== Segment start ==
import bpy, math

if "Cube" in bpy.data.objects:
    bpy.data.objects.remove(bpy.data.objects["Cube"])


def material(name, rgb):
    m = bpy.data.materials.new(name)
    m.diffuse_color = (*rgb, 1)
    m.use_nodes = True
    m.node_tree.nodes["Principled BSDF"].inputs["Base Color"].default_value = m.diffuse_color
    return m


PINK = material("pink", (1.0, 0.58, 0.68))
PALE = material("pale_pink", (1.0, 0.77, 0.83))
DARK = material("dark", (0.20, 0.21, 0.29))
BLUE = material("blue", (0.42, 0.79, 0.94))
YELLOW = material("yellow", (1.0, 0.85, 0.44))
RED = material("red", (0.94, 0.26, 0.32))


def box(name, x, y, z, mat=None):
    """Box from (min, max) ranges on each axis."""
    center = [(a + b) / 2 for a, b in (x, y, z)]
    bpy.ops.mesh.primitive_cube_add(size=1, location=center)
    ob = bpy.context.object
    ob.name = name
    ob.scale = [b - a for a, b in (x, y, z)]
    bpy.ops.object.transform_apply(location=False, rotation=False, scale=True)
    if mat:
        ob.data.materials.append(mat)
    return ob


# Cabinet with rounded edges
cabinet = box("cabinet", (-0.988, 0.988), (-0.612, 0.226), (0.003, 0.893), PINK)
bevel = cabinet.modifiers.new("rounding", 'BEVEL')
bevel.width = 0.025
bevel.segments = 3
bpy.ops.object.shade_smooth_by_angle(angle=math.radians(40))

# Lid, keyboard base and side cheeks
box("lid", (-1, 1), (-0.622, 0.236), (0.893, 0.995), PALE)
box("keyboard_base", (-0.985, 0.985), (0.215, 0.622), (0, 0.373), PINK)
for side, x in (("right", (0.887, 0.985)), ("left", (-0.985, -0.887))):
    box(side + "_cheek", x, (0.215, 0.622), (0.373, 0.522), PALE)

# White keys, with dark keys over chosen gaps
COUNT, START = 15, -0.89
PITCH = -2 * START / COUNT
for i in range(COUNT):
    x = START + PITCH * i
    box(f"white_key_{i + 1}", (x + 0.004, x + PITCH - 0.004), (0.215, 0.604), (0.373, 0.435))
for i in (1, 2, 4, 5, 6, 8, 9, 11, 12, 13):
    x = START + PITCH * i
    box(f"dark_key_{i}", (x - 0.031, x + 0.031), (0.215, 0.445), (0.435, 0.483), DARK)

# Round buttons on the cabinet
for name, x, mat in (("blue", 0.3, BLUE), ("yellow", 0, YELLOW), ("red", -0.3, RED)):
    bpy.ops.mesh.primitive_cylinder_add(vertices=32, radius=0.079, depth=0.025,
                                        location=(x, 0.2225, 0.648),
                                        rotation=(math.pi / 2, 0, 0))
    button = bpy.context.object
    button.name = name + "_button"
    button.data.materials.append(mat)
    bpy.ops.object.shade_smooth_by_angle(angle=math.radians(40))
== Segment end ==
Would you reproduce the full listing shown above, word for word?

import bpy, math

if "Cube" in bpy.data.objects:
    bpy.data.objects.remove(bpy.data.objects["Cube"])


def material(name, rgb):
    m = bpy.data.materials.new(name)
    m.diffuse_color = (*rgb, 1)
    m.use_nodes = True
    m.node_tree.nodes["Principled BSDF"].inputs["Base Color"].default_value = m.diffuse_color
    return m


PINK = material("pink", (1.0, 0.58, 0.68))
PALE = material("pale_pink", (1.0, 0.77, 0.83))
DARK = material("dark", (0.20, 0.21, 0.29))
BLUE = material("blue", (0.42, 0.79, 0.94))
YELLOW = material("yellow", (1.0, 0.85, 0.44))
RED = material("red", (0.94, 0.26, 0.32))


def box(name, x, y, z, mat=None):
    """Box from (min, max) ranges on each axis."""
    center = [(a + b) / 2 for a, b in (x, y, z)]
    bpy.ops.mesh.primitive_cube_add(size=1, location=center)
    ob = bpy.context.object
    ob.name = name
    ob.scale = [b - a for a, b in (x, y, z)]
    bpy.ops.object.transform_apply(location=False, rotation=False, scale=True)
    if mat:
        ob.data.materials.append(mat)
    return ob


# Cabinet with rounded edges
cabinet = box("cabinet", (-0.988, 0.988), (-0.612, 0.226), (0.003, 0.893), PINK)
bevel = cabinet.modifiers.new("rounding", 'BEVEL')
bevel.width = 0.025
bevel.segments = 3
bpy.ops.object.shade_smooth_by_angle(angle=math.radians(40))

# Lid, keyboard base and side cheeks
box("lid", (-1, 1), (-0.622, 0.236), (0.893, 0.995), PALE)
box("keyboard_base", (-0.985, 0.985), (0.215, 0.622), (0, 0.373), PINK)
for side, x in (("right", (0.887, 0.985)), ("left", (-0.985, -0.887))):
    box(side + "_cheek", x, (0.215, 0.622), (0.373, 0.522), PALE)

# White keys, with dark keys over chosen gaps
COUNT, START = 15, -0.89
PITCH = -2 * START / COUNT
for i in range(COUNT):
    x = START + PITCH * i
    box(f"white_key_{i + 1}", (x + 0.004, x + PITCH - 0.004), (0.215, 0.604), (0.373, 0.435))
for i in (1, 2, 4, 5, 6, 8, 9, 11, 12, 13):
    x = START + PITCH * i
    box(f"dark_key_{i}", (x - 0.031, x + 0.031), (0.215, 0.445), (0.435, 0.483), DARK)

# Round buttons on the cabinet
for name, x, mat in (("blue", 0.3, BLUE), ("yellow", 0, YELLOW), ("red", -0.3, RED)):
    bpy.ops.mesh.primitive_cylinder_add(vertices=32, radius=0.079, depth=0.025,
                                        location=(x, 0.2225, 0.648),
                                        rotation=(math.pi / 2, 0, 0))
    button = bpy.context.object
    button.name = name + "_button"
    button.data.materials.append(mat)
    bpy.ops.object.shade_smooth_by_angle(angle=math.radians(40))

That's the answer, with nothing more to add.